My uncle didn’t love me any more because I became a lawyer, but I do think he liked seeing a new Stacy family lawyer, continuing a tradition started in 1908. (There was actually a very short break in the line for six months in 1956 between the death of Horace E. Stacy, Sr., and my Uncle Horace’s admission to the bar, but my great-grandfather’s partner left the name of the firm intact for that period in anticipation of the younger Stacy’s arrival.)
More like them
I’ve been admitted to the bar for ten years, but I only had a “real” law practice for the first two of those ten years. I took an administrative position at Wake Forest, then a faculty appointment, and so my practice has been in the classroom and in pro bono work with the Civil Air Patrol and North Carolina Legal Aid. Almost nothing I do would be the same without my identity as a lawyer, though, and so the anniversary means something to me. Perhaps it is most important as an occasion to reflect on how I can be more like my three lawyer uncles.
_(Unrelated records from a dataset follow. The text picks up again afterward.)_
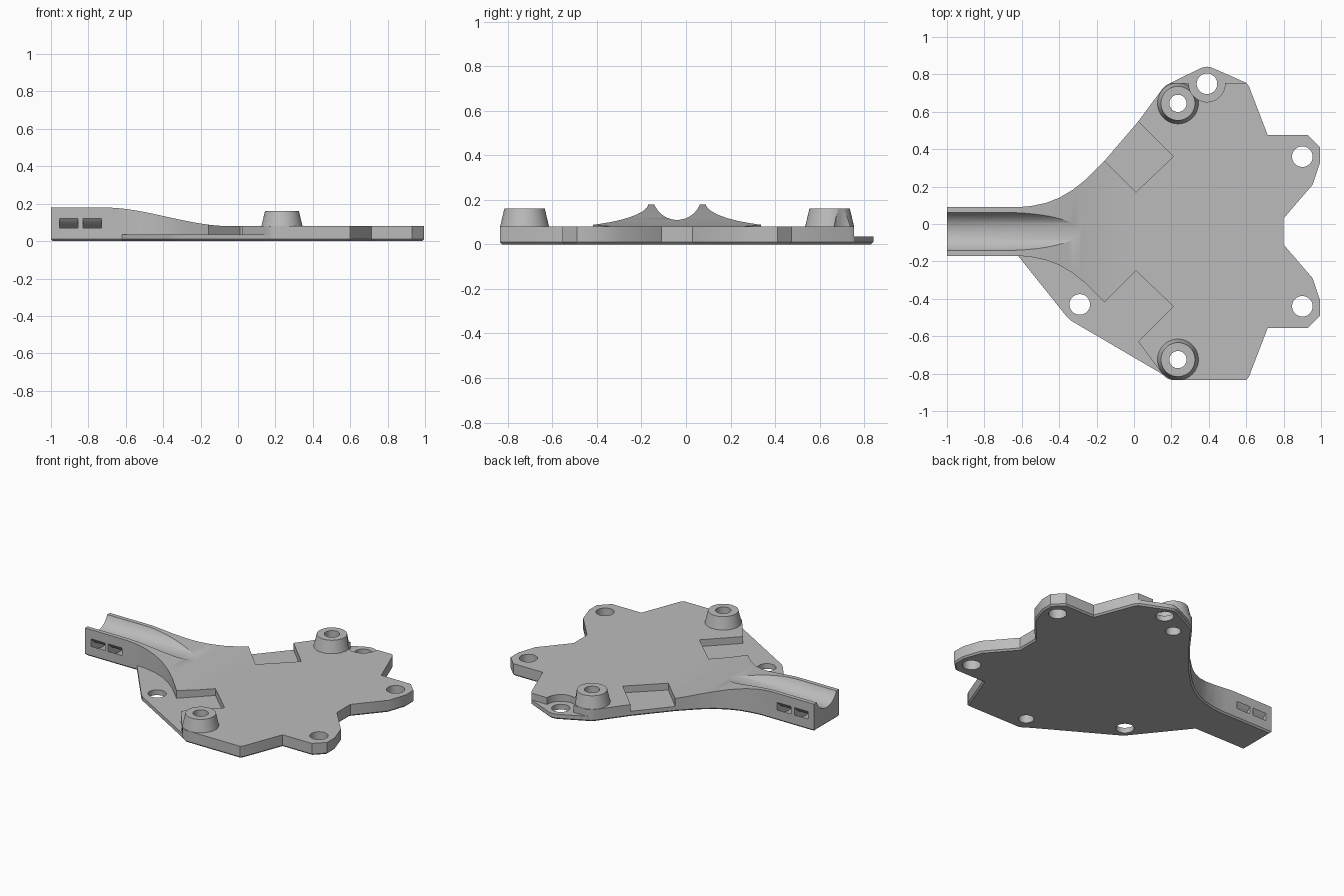
import bpy, bmesh
from math import sin, cos, pi, radians
from mathutils import Vector

old = bpy.data.objects.get("Cube")
if old:
    bpy.data.objects.remove(old, do_unlink=True)

grey = bpy.data.materials.new("plain grey")
grey.use_nodes = True
grey.diffuse_color = (0.5, 0.5, 0.5, 1)
grey.node_tree.nodes["Principled BSDF"].inputs["Base Color"].default_value = (0.5, 0.5, 0.5, 1)

MID = -0.04     # symmetry line of the plate in y
LOW = 0.035     # top of the thin flange
DECK = 0.08     # top of the plate
ARM = 0.18      # top of the arm


def place(axis, a, b, c):
    return Vector({"x": (c, a, b), "y": (a, c, b), "z": (a, b, c)}[axis])


def prism(name, pts, lo, hi, axis="z", chamfer=0):
    """Extrude a flat outline along an axis, with an optional bottom chamfer."""
    bm = bmesh.new()
    face = bm.faces.new([bm.verts.new(place(axis, a, b, lo)) for a, b in pts])
    rim = list(face.edges)
    new = bmesh.ops.extrude_face_region(bm, geom=[face], use_keep_orig=True)["geom"]
    bmesh.ops.translate(bm, vec=place(axis, 0, 0, hi - lo),
                        verts=[g for g in new if isinstance(g, bmesh.types.BMVert)])
    bmesh.ops.recalc_face_normals(bm, faces=bm.faces)
    if chamfer:
        bmesh.ops.bevel(bm, geom=rim, offset=chamfer, segments=1, affect="EDGES")
    return finish(name, bm)


def finish(name, bm):
    me = bpy.data.meshes.new(name)
    bm.to_mesh(me)
    bm.free()
    me.materials.append(grey)
    ob = bpy.data.objects.new(name, me)
    bpy.context.scene.collection.objects.link(ob)
    return ob


def cone(name, x, y, r1, r2, lo, hi):
    bm = bmesh.new()
    bmesh.ops.create_cone(bm, cap_ends=True, segments=48, radius1=r1, radius2=r2, depth=hi - lo)
    bmesh.ops.translate(bm, vec=(x, y, (lo + hi) / 2), verts=bm.verts)
    return finish(name, bm)


def arc(cy, cz, r, start, end, n=32):
    angles = [radians(start + (end - start) * i / n) for i in range(n + 1)]
    return [(cy + r * cos(a), cz + r * sin(a)) for a in angles]


def combine(target, tool, operation):
    """Apply a boolean and discard the tool."""
    tool.hide_render = True
    mod = target.modifiers.new("cut", "BOOLEAN")
    mod.operation, mod.solver, mod.object = operation, "EXACT", tool
    bpy.context.view_layer.objects.active = target
    bpy.ops.object.modifier_apply(modifier=mod.name)
    bpy.data.objects.remove(tool, do_unlink=True)


def flip(pts):
    return [(x, 2 * MID - y) for x, y in reversed(pts)]


# Half outlines, from the arm tip round to the notch
flare = [(-1, .09), (-.62, .09), (-.55, .096), (-.47, .113), (-.4, .14), (-.33, .181),
         (-.26, .236), (-.16, .335), (.02, .545), (.15, .72), (.17, .742)]
shoulder = [(.2, .755)]
lug = [(.6, .755), (.615, .735), (.715, .475), (.93, .475), (.995, .41), (.995, .33),
       (.955, .21), (.8, .03)]
tab = [(.35, .83), (.37, .838), (.39, .841), (.41, .838), (.43, .83)]
flange = [(.2, -.835), (.13, -.79), (-.34, -.515), (-.36, -.495), (-.62, -.17), (-1, -.17)]

# Plate and arm: side profile trimmed by the plan outline
slope = []
for i in range(25):
    t = i / 24
    slope.append((-.72 + .68 * t, ARM - (ARM - DECK) * t * t * (3 - 2 * t)))
body = prism("plate_with_arm", [(-1.1, .02), (-1.1, ARM)] + slope + [(1.1, DECK), (1.1, .02)],
             -1, 1, "y")
half = flare + shoulder + lug
combine(body, prism("plan", half + flip(half), -.1, .5), "INTERSECT")

# Thin base with the rear tab and the side flange
base = prism("thin_base", flare + tab + lug + flip(lug) + flange, 0, LOW, chamfer=.01)
combine(body, base, "UNION")

# Tapered posts
posts = [(.235, .645), (.235, -.725)]
for x, y in posts:
    combine(body, cone("post_foot", x, y, .11, .11, .02, DECK + .001), "UNION")
    combine(body, cone("post", x, y, .11, .091, DECK - .001, .16), "UNION")

# Square recesses open to the flanks
pocket = [(.21, .36), (-.08, .65), (-.26, .44), (.01, .17)]
for pts in (pocket, flip(pocket)):
    combine(body, prism("pocket", pts, LOW, .4), "DIFFERENCE")

# Through holes and the clearance around the rear tab hole
combine(body, cone("tab_clearance", .39, .75, .097, .097, LOW, .4), "DIFFERENCE")
for x, y in [(.9, .36), (.9, -.44), (.39, .75), (-.29, -.43)]:
    combine(body, cone("hole", x, y, .055, .055, -.1, .4), "DIFFERENCE")
for x, y in posts:
    combine(body, cone("post_hole", x, y, .046, .046, -.1, .4), "DIFFERENCE")

# Round groove along the arm
combine(body, prism("groove", arc(MID, .22, .11, 0, 360, 64)[:-1], -1.2, 0, "x"), "DIFFERENCE")

# Curved strap channels passing under the groove
for x in (-.955, -.83):
    ring = arc(MID, .22, .198, 180, 360) + arc(MID, .22, .164, 360, 180)
    combine(body, prism("strap_channel", ring, x, x + .1, "x"), "DIFFERENCE")

bpy.ops.object.select_all(action="DESELECT")
body.select_set(True)
bpy.context.view_layer.objects.active = body
bpy.ops.object.shade_smooth_by_angle(angle=radians(25))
There are plenty of jokes about the world not needing any more lawyers, but I know the world needs more men like my three great uncles. On my best days, I hope I honor their legacies. They still inspire me.